sometimes treacly colour and texture. Throughout the instrumental playing
was vigorous, the textures transparent, the collective spirit alert and
The soloists were drawn from the BBC Singers. Tenor Tom Raskin informed us
at the start of the new Egyptian king who afflicted Israelites and ‘made
them serve with rigour’, his tenor fairly bristling with indignation;
Raskin worked hard with the text, perhaps overly so at times, in relating
God’s despatch of Moses and Aaron and the turning of waters into blood.
Jessica Gillingwater tellingly conjured plagues of frogs and pestilent
cattle, the glossy fullness of her mezzo-soprano voice sitting effectively
against the spiky string rhythms. The two basses, Jamie W. Hall and Andrew
Rupp sang expressively and with focus, the light buoyancy of violins and
oboe a welcome complement to their celebratory pomp. Soprano Emma Tring
sounded rather shrill and under the note at the close, as she encouraged
one and all to ‘Sing ye to the Lord, for he hath triumphed gloriously’.
This was a performance which grew in persuasiveness and interest.
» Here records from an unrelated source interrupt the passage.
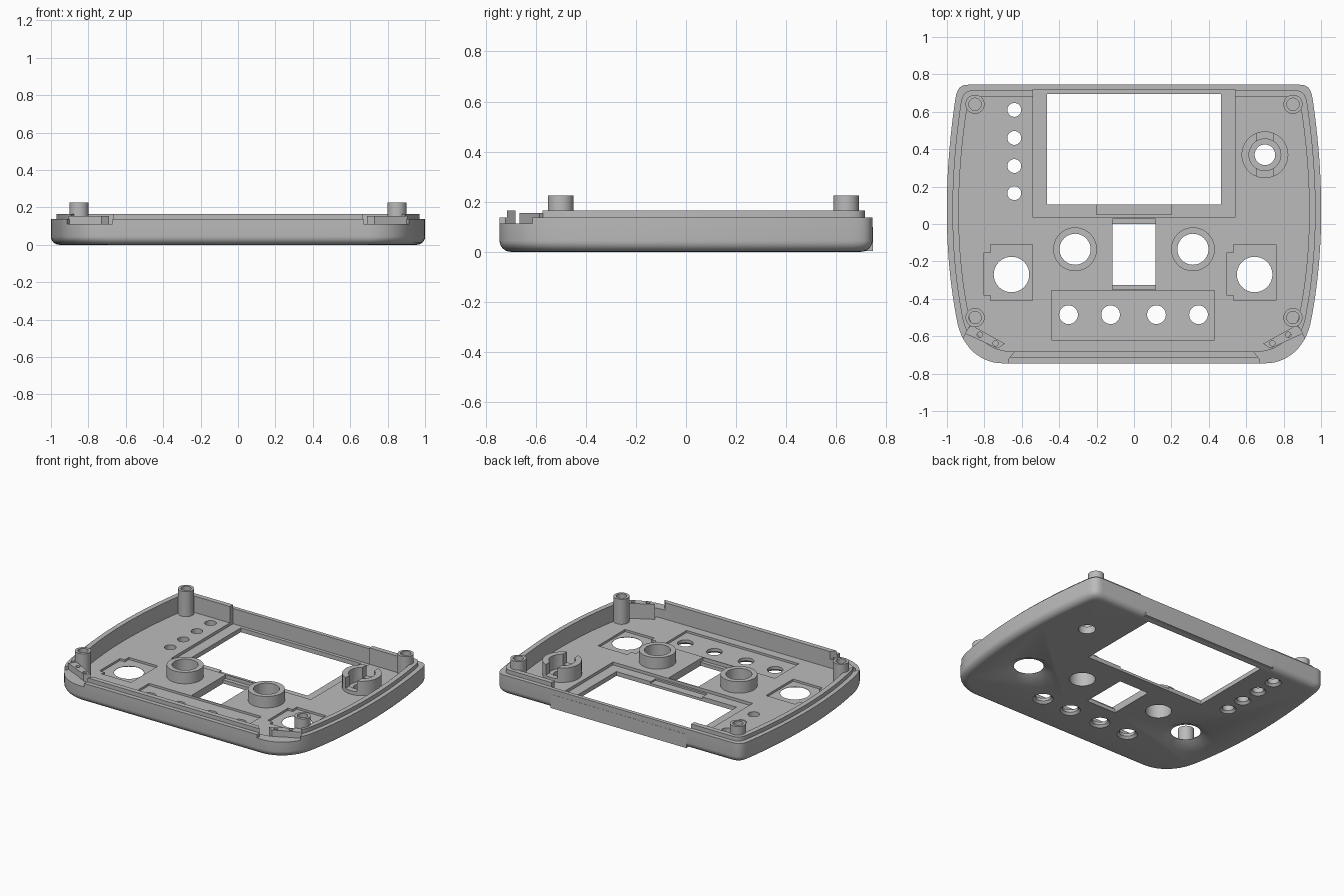
import bpy, bmesh, math

if "Cube" in bpy.data.objects:
    bpy.data.objects.remove(bpy.data.objects["Cube"])

grey = bpy.data.materials.new("plain_grey")
grey.diffuse_color = (0.50, 0.50, 0.50, 1)
grey.use_nodes = True
grey.node_tree.nodes["Principled BSDF"].inputs["Base Color"].default_value = grey.diffuse_color
FLOOR = 0.05


def finish(name, bm):
    bmesh.ops.recalc_face_normals(bm, faces=bm.faces)
    me = bpy.data.meshes.new(name)
    bm.to_mesh(me)
    bm.free()
    me.materials.append(grey)
    ob = bpy.data.objects.new(name, me)
    bpy.context.collection.objects.link(ob)
    return ob


def loft(name, rings):
    """Closed solid through rings of 3D points, capped at both ends."""
    bm = bmesh.new()
    vs = [[bm.verts.new(p) for p in r] for r in rings]
    n = len(vs[0])
    for a, b in zip(vs, vs[1:]):
        for i in range(n):
            bm.faces.new((a[i], a[(i + 1) % n], b[(i + 1) % n], b[i]))
    bm.faces.new(vs[0][::-1])
    bm.faces.new(vs[-1])
    return finish(name, bm)


def prism(name, pts, z0, z1):
    return loft(name, [[(x, y, z) for x, y in pts] for z in (z0, z1)])


def box(name, x0, x1, y0, y1, z0, z1):
    return prism(name, [(x0, y0), (x1, y0), (x1, y1), (x0, y1)], z0, z1)


def circle(x, y, r, z, n=40):
    return [(x + r * math.cos(math.tau * i / n), y + r * math.sin(math.tau * i / n), z)
            for i in range(n)]


def turned(name, x, y, profile):
    return loft(name, [circle(x, y, r, z) for r, z in profile])


def cut(target, cutter):
    cutter.hide_render = True
    bpy.context.view_layer.update()
    m = target.modifiers.new("cut", 'BOOLEAN')
    m.operation, m.solver, m.object = 'DIFFERENCE', 'EXACT', cutter
    bpy.context.view_layer.objects.active = target
    bpy.ops.object.modifier_apply(modifier=m.name)
    bpy.data.objects.remove(cutter)


def tube(name, x, y, r_out, r_in, z0, z1, hole_z=None):
    ob = turned(name, x, y, [(r_out, z0), (r_out, z1)])
    cut(ob, turned("bore", x, y, [(r_in, z0 - 0.05 if hole_z is None else hole_z), (r_in, z1 + 0.05)]))
    return ob


# Right half of the outline: front corner, bulging side, back corner
def bezier(p, n):
    out = []
    for i in range(n + 1):
        t = i / n
        w = ((1 - t) ** 3, 3 * t * (1 - t) ** 2, 3 * t * t * (1 - t), t ** 3)
        out.append(tuple(sum(a * q[k] for a, q in zip(w, p)) for k in (0, 1)))
    return out


half = bezier([(0.70, -0.745), (0.82, -0.745), (0.925, -0.66), (0.95, -0.50)], 14)
half += bezier([(0.95, -0.50), (1.017, -0.14), (1.017, 0.25), (0.955, 0.67)], 20)[1:]
half += bezier([(0.955, 0.67), (0.946, 0.725), (0.93, 0.745), (0.88, 0.745)], 8)[1:]
outline = half + [(-x, y) for x, y in reversed(half)]


def inset(d, z):
    """Outline drawn in by d on every side, keeping its corners."""
    return [(x * (1 - d), y * (1 - d / 0.745), z) for x, y in outline]


# Shell: rounded underside, outer wall, raised inner lip
R = 0.045
section = [(R * (1 - math.sin(a)), R * (1 - math.cos(a)))
           for a in (math.pi / 2 * i / 6 for i in range(7))]
section += [(0, 0.137), (0.03, 0.137), (0.03, 0.165)]
shell = loft("shell", [inset(d, z) for d, z in section])

# Cavity above the floor
cut(shell, loft("c", [inset(0.064, FLOOR), inset(0.064, 0.3)]))

# Screen recess and window
cut(shell, box("c", -0.54, 0.54, 0.035, 0.718, 0.03, 0.3))
cut(shell, box("c", -0.465, 0.465, 0.105, 0.695, -0.1, 0.3))
cut(shell, box("c", -0.2, 0.2, 0.05, 0.12, 0.018, 0.3))

# Central slot with a ledge at each end
cut(shell, box("c", -0.115, 0.115, -0.325, 0.0, -0.1, 0.3))
cut(shell, box("c", -0.115, 0.115, -0.35, 0.028, 0.025, 0.3))

# Button row recess and countersunk button holes
cut(shell, box("c", -0.44, 0.43, -0.62, -0.355, 0.035, 0.3))
holes = [(x, -0.485, 0.05) for x in (-0.35, -0.125, 0.12, 0.345)]
holes += [(-0.64, y, 0.037) for y in (0.61, 0.46, 0.31, 0.165)]
for x, y, r in holes:
    cut(shell, turned("c", x, y, [(r + 0.025, -0.01), (r, 0.015), (r, 0.3)]))

# Joystick recesses with side tab and conical opening below
for x in (-0.655, 0.645):
    cut(shell, box("c", x - 0.113, x + 0.113, -0.41, -0.11, 0.035, 0.3))
    cut(shell, box("c", x - 0.15, x - 0.10, -0.38, -0.155, 0.035, 0.3))
    cut(shell, turned("c", x, -0.27, [(0.183, -0.01), (0.095, 0.033), (0.095, 0.3)]))

# Knob openings
for x, y, r in ((-0.315, -0.135, 0.083), (0.315, -0.135, 0.083), (0.70, 0.37, 0.055)):
    cut(shell, turned("c", x, y, [(r, -0.1), (r, 0.3)]))

# Strap notches in the front corners
for s in (-1, 1):
    cut(shell, prism("c", [(s * x, y) for x, y in (
        (0.63, -0.67), (0.67, -0.72), (0.67, -0.80), (1.1, -0.80),
        (0.915, -0.615), (0.87, -0.53), (0.80, -0.55))], 0.112, 0.3))

# Squared rim behind the screen
back_rim = box("back_rim", -0.525, 0.525, 0.719, 0.746, 0.004, 0.10)

# Knob collars
for side, x in (("left", -0.315), ("right", 0.315)):
    tube(side + "_knob_collar", x, -0.135, 0.117, 0.083, 0.04, 0.13)

# Split collar on the right
collar = tube("split_collar", 0.70, 0.37, 0.125, 0.085, 0.04, 0.15)
cut(collar, box("c", 0.655, 0.745, 0.2, 0.54, 0.075, 0.3))

# Screw posts and corner strap blocks, mirrored
for side, s in (("left", -1), ("right", 1)):
    for end, y in (("front", -0.50), ("back", 0.64)):
        tube(f"{end}_{side}_post", s * 0.85, y, 0.051, 0.033, 0.04, 0.225, 0.10)
    block = prism(side + "_strap_block", [(s * x, y) for x, y in (
        (0.69, -0.64), (0.87, -0.54), (0.905, -0.585), (0.73, -0.665))], 0.04, 0.155)
    for x, y in ((0.74, -0.638), (0.825, -0.592)):
        cut(block, turned("c", s * x, y, [(0.014, 0.09), (0.014, 0.3)]))

# Smooth curved walls, keep edges crisp
for ob in bpy.context.scene.objects:
    ob.select_set(True)
bpy.ops.object.shade_smooth_by_angle(angle=math.radians(30))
If it
failed to convince entirely then that probably says more about the
oratorio-in-perpetual-progress than about this specific presentation
The performance will be broadcast on BBC Radio 3 on Thursday 16 th May at 7.30pm, and available on BBC iPlayer for thirty
days after the broadcast.
Handel: Israel in Egypt (1756 version)
Gergely Madaras (conductor), Emma Tring (soprano), Nancy Cole (alto),
Jessica Gillingwater (alto), Tom Raskin (tenor), Jamie W. Hall (bass),
Andrew Rupp (bass), BBC Singers, Academy of Ancient Music.
Milton Court Concert Hall, London; Friday 10th May 2019.
product_title=Israel in Egypt: BBC Singers and the Academy of Ancient Music at Milton Court Concert Hall
product_by=A review by Claire Seymour
product_id=Above: Gergey Madaras
Photo credit: Marco Borggreve